The third part of the agreement was to pursue broadly pro-market, pro-poor economic and human development strategies in return for recognition and resources from the international community. Because failure was not an option, pride in national self-determination—in a home-grown development ideology that resisted global economic integration—became an unaffordable luxury. The contending elites in the driving seat of development policy agreed their political (and actual) survival depended on making development work: ideology, political process, even culture could be jettisoned in the pursuit of growth and human progress. Whatever seemed to work could be policy. The challenges were large, numerous, and often reversible, but a clear-eyed view of what needed doing and how held across regimes of all political stripes.

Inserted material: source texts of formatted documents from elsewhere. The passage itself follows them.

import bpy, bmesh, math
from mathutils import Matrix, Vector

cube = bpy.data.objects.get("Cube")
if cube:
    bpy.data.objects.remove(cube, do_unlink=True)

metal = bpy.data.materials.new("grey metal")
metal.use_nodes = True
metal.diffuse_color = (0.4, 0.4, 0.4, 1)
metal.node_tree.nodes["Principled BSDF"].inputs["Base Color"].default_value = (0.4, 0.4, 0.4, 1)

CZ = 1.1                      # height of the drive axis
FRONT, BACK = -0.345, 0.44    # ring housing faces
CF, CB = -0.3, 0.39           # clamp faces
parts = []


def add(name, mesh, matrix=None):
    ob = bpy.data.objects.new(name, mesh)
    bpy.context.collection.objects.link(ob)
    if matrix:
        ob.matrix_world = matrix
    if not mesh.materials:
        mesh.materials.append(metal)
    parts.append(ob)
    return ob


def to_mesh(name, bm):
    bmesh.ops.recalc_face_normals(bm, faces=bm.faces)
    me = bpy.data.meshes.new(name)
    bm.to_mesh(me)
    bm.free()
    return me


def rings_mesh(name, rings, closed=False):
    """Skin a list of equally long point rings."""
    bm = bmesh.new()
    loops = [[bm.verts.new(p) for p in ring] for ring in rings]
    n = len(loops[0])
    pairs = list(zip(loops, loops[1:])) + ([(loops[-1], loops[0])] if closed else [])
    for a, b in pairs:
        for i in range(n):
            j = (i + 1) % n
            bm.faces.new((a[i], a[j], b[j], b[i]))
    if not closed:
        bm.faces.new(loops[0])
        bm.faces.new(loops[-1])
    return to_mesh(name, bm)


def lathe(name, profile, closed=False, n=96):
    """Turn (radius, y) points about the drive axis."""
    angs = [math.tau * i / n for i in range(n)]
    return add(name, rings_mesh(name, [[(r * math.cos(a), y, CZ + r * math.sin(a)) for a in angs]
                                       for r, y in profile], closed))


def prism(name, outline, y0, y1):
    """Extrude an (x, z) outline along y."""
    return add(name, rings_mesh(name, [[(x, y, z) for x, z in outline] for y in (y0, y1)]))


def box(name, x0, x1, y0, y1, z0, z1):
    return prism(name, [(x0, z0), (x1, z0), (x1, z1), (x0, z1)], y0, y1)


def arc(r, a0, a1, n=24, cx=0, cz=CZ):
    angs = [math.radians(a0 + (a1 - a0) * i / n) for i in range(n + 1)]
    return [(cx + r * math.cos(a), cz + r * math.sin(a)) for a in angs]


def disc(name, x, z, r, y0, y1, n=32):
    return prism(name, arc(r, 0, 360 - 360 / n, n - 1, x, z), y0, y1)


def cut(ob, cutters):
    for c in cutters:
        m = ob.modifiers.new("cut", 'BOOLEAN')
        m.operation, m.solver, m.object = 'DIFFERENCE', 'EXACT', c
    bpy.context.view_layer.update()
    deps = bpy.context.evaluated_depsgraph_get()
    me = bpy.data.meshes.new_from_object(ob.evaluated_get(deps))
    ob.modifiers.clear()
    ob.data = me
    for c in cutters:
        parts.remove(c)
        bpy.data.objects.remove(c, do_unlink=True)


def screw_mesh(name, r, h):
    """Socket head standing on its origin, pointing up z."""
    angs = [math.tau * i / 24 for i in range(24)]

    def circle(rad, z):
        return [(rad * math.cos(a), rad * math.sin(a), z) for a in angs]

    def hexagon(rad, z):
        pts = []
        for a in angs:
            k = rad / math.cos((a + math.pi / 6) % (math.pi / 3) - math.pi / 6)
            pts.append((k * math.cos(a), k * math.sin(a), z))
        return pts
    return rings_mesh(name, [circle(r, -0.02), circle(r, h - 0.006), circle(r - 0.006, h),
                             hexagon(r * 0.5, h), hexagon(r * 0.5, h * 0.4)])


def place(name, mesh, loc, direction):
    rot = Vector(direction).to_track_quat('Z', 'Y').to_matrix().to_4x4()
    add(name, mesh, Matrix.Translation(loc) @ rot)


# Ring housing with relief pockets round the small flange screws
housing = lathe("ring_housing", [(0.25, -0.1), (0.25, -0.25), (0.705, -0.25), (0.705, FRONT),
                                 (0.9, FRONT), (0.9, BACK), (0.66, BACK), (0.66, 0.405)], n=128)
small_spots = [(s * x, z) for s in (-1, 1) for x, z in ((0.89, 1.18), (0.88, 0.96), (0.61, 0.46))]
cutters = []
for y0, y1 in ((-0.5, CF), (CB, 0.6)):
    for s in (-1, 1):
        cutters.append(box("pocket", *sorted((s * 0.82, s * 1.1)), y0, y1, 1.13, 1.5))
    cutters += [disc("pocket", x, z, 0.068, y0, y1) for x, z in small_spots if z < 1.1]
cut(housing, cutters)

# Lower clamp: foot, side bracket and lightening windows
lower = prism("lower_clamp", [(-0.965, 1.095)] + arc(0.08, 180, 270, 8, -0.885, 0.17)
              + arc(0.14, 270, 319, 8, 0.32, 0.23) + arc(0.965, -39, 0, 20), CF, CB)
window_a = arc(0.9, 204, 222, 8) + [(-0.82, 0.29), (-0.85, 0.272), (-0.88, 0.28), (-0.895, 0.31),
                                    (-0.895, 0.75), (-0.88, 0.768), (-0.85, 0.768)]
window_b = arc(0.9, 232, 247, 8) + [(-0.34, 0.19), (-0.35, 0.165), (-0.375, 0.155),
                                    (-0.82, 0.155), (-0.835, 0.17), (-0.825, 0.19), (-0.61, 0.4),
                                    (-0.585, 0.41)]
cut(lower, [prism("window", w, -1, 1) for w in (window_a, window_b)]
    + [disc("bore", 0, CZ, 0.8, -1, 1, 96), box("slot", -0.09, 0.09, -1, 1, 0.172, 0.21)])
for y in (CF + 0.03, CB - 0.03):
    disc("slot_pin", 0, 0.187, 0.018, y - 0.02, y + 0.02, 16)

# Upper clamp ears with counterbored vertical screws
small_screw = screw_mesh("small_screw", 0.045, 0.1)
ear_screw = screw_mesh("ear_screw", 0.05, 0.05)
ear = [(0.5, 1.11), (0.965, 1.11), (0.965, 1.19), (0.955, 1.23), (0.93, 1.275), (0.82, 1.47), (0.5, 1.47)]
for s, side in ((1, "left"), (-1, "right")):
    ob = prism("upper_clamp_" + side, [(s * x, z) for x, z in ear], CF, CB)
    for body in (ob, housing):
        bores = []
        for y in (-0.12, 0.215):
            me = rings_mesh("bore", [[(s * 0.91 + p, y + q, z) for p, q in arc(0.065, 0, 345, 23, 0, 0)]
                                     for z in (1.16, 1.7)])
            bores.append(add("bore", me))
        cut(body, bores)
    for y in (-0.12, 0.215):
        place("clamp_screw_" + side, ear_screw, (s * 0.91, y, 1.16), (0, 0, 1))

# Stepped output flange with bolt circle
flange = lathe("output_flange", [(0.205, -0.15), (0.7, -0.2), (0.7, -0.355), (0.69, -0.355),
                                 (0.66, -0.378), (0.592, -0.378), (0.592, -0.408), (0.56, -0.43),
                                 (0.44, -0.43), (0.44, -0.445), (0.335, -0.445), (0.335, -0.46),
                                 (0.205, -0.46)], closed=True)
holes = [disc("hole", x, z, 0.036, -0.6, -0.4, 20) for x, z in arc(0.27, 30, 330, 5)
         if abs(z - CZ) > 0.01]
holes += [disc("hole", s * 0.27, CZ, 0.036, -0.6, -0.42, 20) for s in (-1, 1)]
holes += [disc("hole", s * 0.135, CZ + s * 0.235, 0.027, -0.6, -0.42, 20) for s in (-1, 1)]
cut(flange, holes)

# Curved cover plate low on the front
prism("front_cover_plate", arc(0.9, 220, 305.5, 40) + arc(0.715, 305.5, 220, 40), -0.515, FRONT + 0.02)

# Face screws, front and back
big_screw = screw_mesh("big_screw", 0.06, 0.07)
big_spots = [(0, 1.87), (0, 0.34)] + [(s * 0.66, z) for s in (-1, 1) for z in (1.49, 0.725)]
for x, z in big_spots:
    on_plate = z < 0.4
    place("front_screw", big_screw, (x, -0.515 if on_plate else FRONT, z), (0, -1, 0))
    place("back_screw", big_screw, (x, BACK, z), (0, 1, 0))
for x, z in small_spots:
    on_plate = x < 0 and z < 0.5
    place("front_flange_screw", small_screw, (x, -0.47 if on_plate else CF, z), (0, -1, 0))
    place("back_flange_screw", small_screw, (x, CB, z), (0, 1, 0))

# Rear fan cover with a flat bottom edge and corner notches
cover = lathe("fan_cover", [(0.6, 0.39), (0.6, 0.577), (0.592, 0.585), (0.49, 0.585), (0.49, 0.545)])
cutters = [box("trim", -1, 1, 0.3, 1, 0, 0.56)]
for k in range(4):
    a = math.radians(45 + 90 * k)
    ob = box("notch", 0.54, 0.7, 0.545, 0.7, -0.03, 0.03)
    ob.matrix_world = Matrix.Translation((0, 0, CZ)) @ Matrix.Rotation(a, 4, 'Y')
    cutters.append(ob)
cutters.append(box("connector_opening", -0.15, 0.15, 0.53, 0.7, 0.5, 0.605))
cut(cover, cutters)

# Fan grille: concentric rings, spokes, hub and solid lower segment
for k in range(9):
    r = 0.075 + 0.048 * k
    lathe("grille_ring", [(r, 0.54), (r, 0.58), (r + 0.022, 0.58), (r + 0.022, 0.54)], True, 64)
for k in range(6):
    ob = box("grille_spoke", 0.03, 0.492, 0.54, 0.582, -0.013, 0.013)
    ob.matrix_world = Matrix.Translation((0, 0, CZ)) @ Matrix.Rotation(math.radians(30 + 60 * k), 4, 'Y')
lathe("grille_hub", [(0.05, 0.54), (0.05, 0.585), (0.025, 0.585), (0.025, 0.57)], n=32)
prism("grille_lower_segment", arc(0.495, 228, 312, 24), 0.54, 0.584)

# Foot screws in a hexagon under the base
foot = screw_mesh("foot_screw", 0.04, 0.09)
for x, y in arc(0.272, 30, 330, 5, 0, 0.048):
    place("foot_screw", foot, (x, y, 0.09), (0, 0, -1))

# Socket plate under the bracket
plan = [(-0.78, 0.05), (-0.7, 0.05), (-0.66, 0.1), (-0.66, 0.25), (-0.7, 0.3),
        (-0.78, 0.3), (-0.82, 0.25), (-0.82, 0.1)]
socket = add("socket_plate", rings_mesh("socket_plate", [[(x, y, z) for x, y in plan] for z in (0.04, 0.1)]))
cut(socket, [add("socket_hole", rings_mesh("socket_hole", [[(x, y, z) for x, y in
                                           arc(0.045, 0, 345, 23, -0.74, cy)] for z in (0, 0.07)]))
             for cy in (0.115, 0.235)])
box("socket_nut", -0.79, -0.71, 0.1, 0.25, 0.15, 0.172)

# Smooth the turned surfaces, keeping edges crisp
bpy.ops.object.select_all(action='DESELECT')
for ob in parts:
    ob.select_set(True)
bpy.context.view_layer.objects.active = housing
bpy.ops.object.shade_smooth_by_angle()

This included accepting aid conditions and creating space for the nongovernmental action for which Bangladesh is now so feted.
In accepting its role as the international experiment in aid, Bangladesh fulfilled its side of the development bargain with the international community. This book's title, The Aid Lab, serves as a reminder that for the international community, Bangladesh functions and has primary purpose as a colossal human experiment in development models. In providing resources, technical knowhow, and discipline, the international community has met its part of the development contract with this least developed country, and is largely satisfied with the result. It is not only in the big question of its choice of development model that Bangladesh serves as a laboratory for aid, but also in its actual experiments with delivering services to people in great need. Bangladesh has some of the most admired and emulated approaches to public health and fertility control; providing basic education, social protection, and credit; and tackling hunger. Because it serves as the world's aid lab, and no doubt because its human subjects are so numerous, Bangladesh's many innovations and experiments have been much pored over and dissected. We know a great deal about what happened here, but understand little about why.